Try it
Once the pictures are set aside, reproduce the entries below exactly.

Document images with source code:
◇ ◇ ◇ ◇
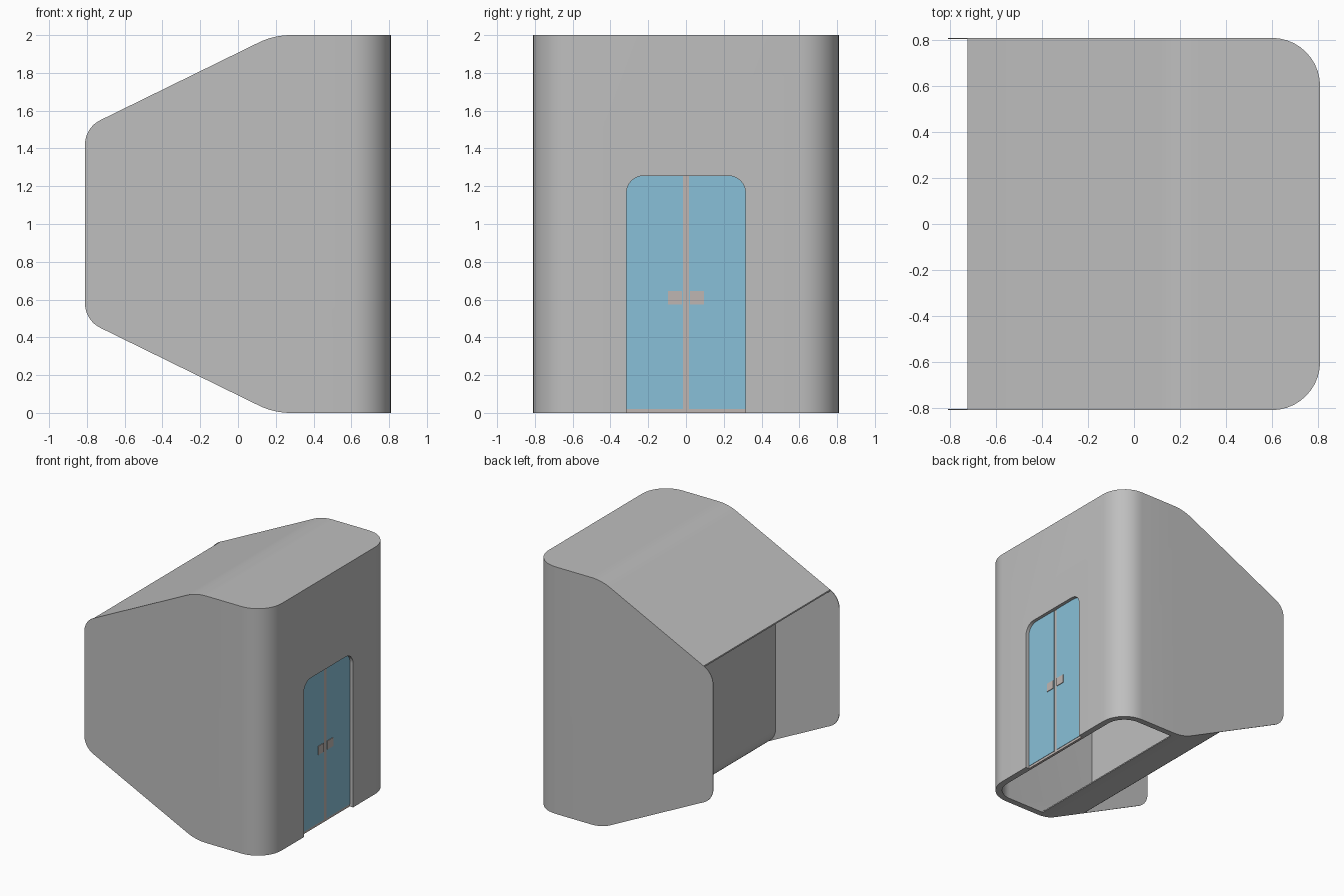
import bpy, bmesh, math
from mathutils import Vector

if "Cube" in bpy.data.objects:
    bpy.data.objects.remove(bpy.data.objects["Cube"], do_unlink=True)


def material(name, rgb):
    m = bpy.data.materials.new(name)
    m.use_nodes = True
    m.diffuse_color = (*rgb, 1)
    m.node_tree.nodes["Principled BSDF"].inputs["Base Color"].default_value = (*rgb, 1)
    return m


grey = material("wall grey", (0.52, 0.52, 0.52))
blue = material("door blue", (0.25, 0.53, 0.69))
trim = material("door trim grey", (0.52, 0.47, 0.45))


def rounded(corners, steps=8):
    """Outline from (u, v, cut) corners; cut is the tangent length of the round."""
    out = []
    n = len(corners)
    for i, (u, v, cut) in enumerate(corners):
        p = Vector((u, v))
        if not cut:
            out.append(p)
            continue
        d1 = (Vector(corners[i - 1][:2]) - p).normalized()
        d2 = (Vector(corners[(i + 1) % n][:2]) - p).normalized()
        half = d1.angle(d2) / 2
        mid = (d1 + d2).normalized()
        centre = p + mid * (cut / math.cos(half))
        radius = cut * math.tan(half)
        a, b = p + d1 * cut - centre, p + d2 * cut - centre
        for k in range(steps + 1):
            t = k / steps
            ang = a.angle(b)
            arm = (a * math.sin((1 - t) * ang) + b * math.sin(t * ang)) / math.sin(ang)
            out.append(centre + arm.normalized() * radius)
    return out


def prism(name, outline, axis, lo, hi, mat=None, round_x=None, radius=0):
    """Extrude an outline along x or y; optionally round the upright edges at round_x."""
    bm = bmesh.new()
    place = (lambda p, d: (d, p.x, p.y)) if axis == "x" else (lambda p, d: (p.x, d, p.y))
    face = bm.faces.new([bm.verts.new(place(p, lo)) for p in outline])
    ext = bmesh.ops.extrude_face_region(bm, geom=[face])
    verts = [g for g in ext["geom"] if isinstance(g, bmesh.types.BMVert)]
    step = Vector((hi - lo, 0, 0)) if axis == "x" else Vector((0, hi - lo, 0))
    bmesh.ops.translate(bm, verts=verts, vec=step)
    bmesh.ops.recalc_face_normals(bm, faces=bm.faces)
    if radius:
        # Upright corners lie on both round_x and an end cap
        inner = [f for f in bm.faces if all(abs(v.co.x - round_x) < 1e-4 for v in f.verts)]
        edges = [e for f in inner for e in f.edges
                 if abs(e.verts[0].co.y - e.verts[1].co.y) < 1e-4]
        bmesh.ops.bevel(bm, geom=edges, offset=radius, segments=10,
                        affect='EDGES', profile=0.5)
    me = bpy.data.meshes.new(name)
    bm.to_mesh(me)
    bm.free()
    ob = bpy.data.objects.new(name, me)
    bpy.context.collection.objects.link(ob)
    if mat:
        me.materials.append(mat)
    return ob


def activate(ob):
    bpy.ops.object.select_all(action='DESELECT')
    ob.select_set(True)
    bpy.context.view_layer.objects.active = ob


def cut(ob, cutter):
    cutter.hide_render = True
    mod = ob.modifiers.new("cut", 'BOOLEAN')
    mod.operation = 'DIFFERENCE'
    mod.solver = 'EXACT'
    mod.object = cutter
    activate(ob)
    bpy.ops.object.modifier_apply(modifier=mod.name)
    bpy.data.objects.remove(cutter, do_unlink=True)


E = 0.81          # half width
BEND = 0.19       # where roof and underside start to slope
SLOPE = 0.49
WALL = -0.24      # recessed rear wall


def under(x):
    return SLOPE * (BEND - x)


def roof(x):
    return 2 - under(x)


# Outer shell with rounded front corners
shell = prism("shell", rounded([
    (E, 0, 0), (E, 2, 0), (BEND, 2, 0.09), (-E, roof(-E), 0.09),
    (-E, under(-E), 0.09), (BEND, 0, 0.09)]), "y", -E, E, grey, E, 0.21)

# Hollow inside, open at the bottom
inside = E - 0.05
cut(shell, prism("cavity", rounded([
    (inside, -0.5, 0), (inside, 1.96, 0), (BEND, 1.96, 0),
    (WALL + 0.02, roof(WALL) - 0.04, 0), (WALL + 0.02, under(WALL) + 0.02, 0),
    (BEND, 0.02, 0), (0.27, 0.01, 0), (0.27, -0.5, 0)]),
    "y", -inside, inside, None, inside, 0.16))

# Open rear bay between two thin side fins, under a thin roof
cut(shell, prism("rear_bay", rounded([
    (WALL, roof(WALL) - 0.012, 0), (-0.725, roof(-0.725) - 0.012, 0),
    (-0.725, 3, 0), (-1.5, 3, 0), (-1.5, -1, 0), (-0.1, -1, 0),
    (-0.1, under(-0.1) - 0.001, 0), (WALL, under(WALL) - 0.001, 0.09)]),
    "y", -E + 0.005, E - 0.005))

# Door opening
DW, DH, DX = 0.315, 1.255, 0.78
arch = [(-DW, DH, 0.09), (DW, DH, 0.09)]
cut(shell, prism("door_opening", rounded([(DW, -0.5, 0), (-DW, -0.5, 0)] + arch),
                 "x", 0.7, 1))
activate(shell)
bpy.ops.object.shade_smooth_by_angle(angle=math.radians(30))

# Door backing shows as the centre strip and the sill
prism("door_backing", rounded([(DW, 0, 0), (-DW, 0, 0)] + arch), "x", 0.76, DX, trim)

# Door leaves and handles, mirrored
for side, s in (("left", 1), ("right", -1)):
    prism(f"door_leaf_{side}", rounded([
        (s * 0.016, 0.02, 0), (s * DW, 0.02, 0), (s * DW, DH, 0.09),
        (s * 0.016, DH, 0)]), "x", DX - 0.002, DX + 0.003, blue)
    prism(f"door_handle_{side}", rounded([
        (s * 0.022, 0.575, 0), (s * 0.095, 0.575, 0),
        (s * 0.095, 0.645, 0), (s * 0.022, 0.645, 0)]), "x", DX, DX + 0.008, trim)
◇ ◇ ◇ ◇
Exercise answer
import bpy, bmesh, math
from mathutils import Vector

if "Cube" in bpy.data.objects:
    bpy.data.objects.remove(bpy.data.objects["Cube"], do_unlink=True)


def material(name, rgb):
    m = bpy.data.materials.new(name)
    m.use_nodes = True
    m.diffuse_color = (*rgb, 1)
    m.node_tree.nodes["Principled BSDF"].inputs["Base Color"].default_value = (*rgb, 1)
    return m


grey = material("wall grey", (0.52, 0.52, 0.52))
blue = material("door blue", (0.25, 0.53, 0.69))
trim = material("door trim grey", (0.52, 0.47, 0.45))


def rounded(corners, steps=8):
    """Outline from (u, v, cut) corners; cut is the tangent length of the round."""
    out = []
    n = len(corners)
    for i, (u, v, cut) in enumerate(corners):
        p = Vector((u, v))
        if not cut:
            out.append(p)
            continue
        d1 = (Vector(corners[i - 1][:2]) - p).normalized()
        d2 = (Vector(corners[(i + 1) % n][:2]) - p).normalized()
        half = d1.angle(d2) / 2
        mid = (d1 + d2).normalized()
        centre = p + mid * (cut / math.cos(half))
        radius = cut * math.tan(half)
        a, b = p + d1 * cut - centre, p + d2 * cut - centre
        for k in range(steps + 1):
            t = k / steps
            ang = a.angle(b)
            arm = (a * math.sin((1 - t) * ang) + b * math.sin(t * ang)) / math.sin(ang)
            out.append(centre + arm.normalized() * radius)
    return out


def prism(name, outline, axis, lo, hi, mat=None, round_x=None, radius=0):
    """Extrude an outline along x or y; optionally round the upright edges at round_x."""
    bm = bmesh.new()
    place = (lambda p, d: (d, p.x, p.y)) if axis == "x" else (lambda p, d: (p.x, d, p.y))
    face = bm.faces.new([bm.verts.new(place(p, lo)) for p in outline])
    ext = bmesh.ops.extrude_face_region(bm, geom=[face])
    verts = [g for g in ext["geom"] if isinstance(g, bmesh.types.BMVert)]
    step = Vector((hi - lo, 0, 0)) if axis == "x" else Vector((0, hi - lo, 0))
    bmesh.ops.translate(bm, verts=verts, vec=step)
    bmesh.ops.recalc_face_normals(bm, faces=bm.faces)
    if radius:
        # Upright corners lie on both round_x and an end cap
        inner = [f for f in bm.faces if all(abs(v.co.x - round_x) < 1e-4 for v in f.verts)]
        edges = [e for f in inner for e in f.edges
                 if abs(e.verts[0].co.y - e.verts[1].co.y) < 1e-4]
        bmesh.ops.bevel(bm, geom=edges, offset=radius, segments=10,
                        affect='EDGES', profile=0.5)
    me = bpy.data.meshes.new(name)
    bm.to_mesh(me)
    bm.free()
    ob = bpy.data.objects.new(name, me)
    bpy.context.collection.objects.link(ob)
    if mat:
        me.materials.append(mat)
    return ob


def activate(ob):
    bpy.ops.object.select_all(action='DESELECT')
    ob.select_set(True)
    bpy.context.view_layer.objects.active = ob


def cut(ob, cutter):
    cutter.hide_render = True
    mod = ob.modifiers.new("cut", 'BOOLEAN')
    mod.operation = 'DIFFERENCE'
    mod.solver = 'EXACT'
    mod.object = cutter
    activate(ob)
    bpy.ops.object.modifier_apply(modifier=mod.name)
    bpy.data.objects.remove(cutter, do_unlink=True)


E = 0.81          # half width
BEND = 0.19       # where roof and underside start to slope
SLOPE = 0.49
WALL = -0.24      # recessed rear wall


def under(x):
    return SLOPE * (BEND - x)


def roof(x):
    return 2 - under(x)


# Outer shell with rounded front corners
shell = prism("shell", rounded([
    (E, 0, 0), (E, 2, 0), (BEND, 2, 0.09), (-E, roof(-E), 0.09),
    (-E, under(-E), 0.09), (BEND, 0, 0.09)]), "y", -E, E, grey, E, 0.21)

# Hollow inside, open at the bottom
inside = E - 0.05
cut(shell, prism("cavity", rounded([
    (inside, -0.5, 0), (inside, 1.96, 0), (BEND, 1.96, 0),
    (WALL + 0.02, roof(WALL) - 0.04, 0), (WALL + 0.02, under(WALL) + 0.02, 0),
    (BEND, 0.02, 0), (0.27, 0.01, 0), (0.27, -0.5, 0)]),
    "y", -inside, inside, None, inside, 0.16))

# Open rear bay between two thin side fins, under a thin roof
cut(shell, prism("rear_bay", rounded([
    (WALL, roof(WALL) - 0.012, 0), (-0.725, roof(-0.725) - 0.012, 0),
    (-0.725, 3, 0), (-1.5, 3, 0), (-1.5, -1, 0), (-0.1, -1, 0),
    (-0.1, under(-0.1) - 0.001, 0), (WALL, under(WALL) - 0.001, 0.09)]),
    "y", -E + 0.005, E - 0.005))

# Door opening
DW, DH, DX = 0.315, 1.255, 0.78
arch = [(-DW, DH, 0.09), (DW, DH, 0.09)]
cut(shell, prism("door_opening", rounded([(DW, -0.5, 0), (-DW, -0.5, 0)] + arch),
                 "x", 0.7, 1))
activate(shell)
bpy.ops.object.shade_smooth_by_angle(angle=math.radians(30))

# Door backing shows as the centre strip and the sill
prism("door_backing", rounded([(DW, 0, 0), (-DW, 0, 0)] + arch), "x", 0.76, DX, trim)

# Door leaves and handles, mirrored
for side, s in (("left", 1), ("right", -1)):
    prism(f"door_leaf_{side}", rounded([
        (s * 0.016, 0.02, 0), (s * DW, 0.02, 0), (s * DW, DH, 0.09),
        (s * 0.016, DH, 0)]), "x", DX - 0.002, DX + 0.003, blue)
    prism(f"door_handle_{side}", rounded([
        (s * 0.022, 0.575, 0), (s * 0.095, 0.575, 0),
        (s * 0.095, 0.645, 0), (s * 0.022, 0.645, 0)]), "x", DX, DX + 0.008, trim)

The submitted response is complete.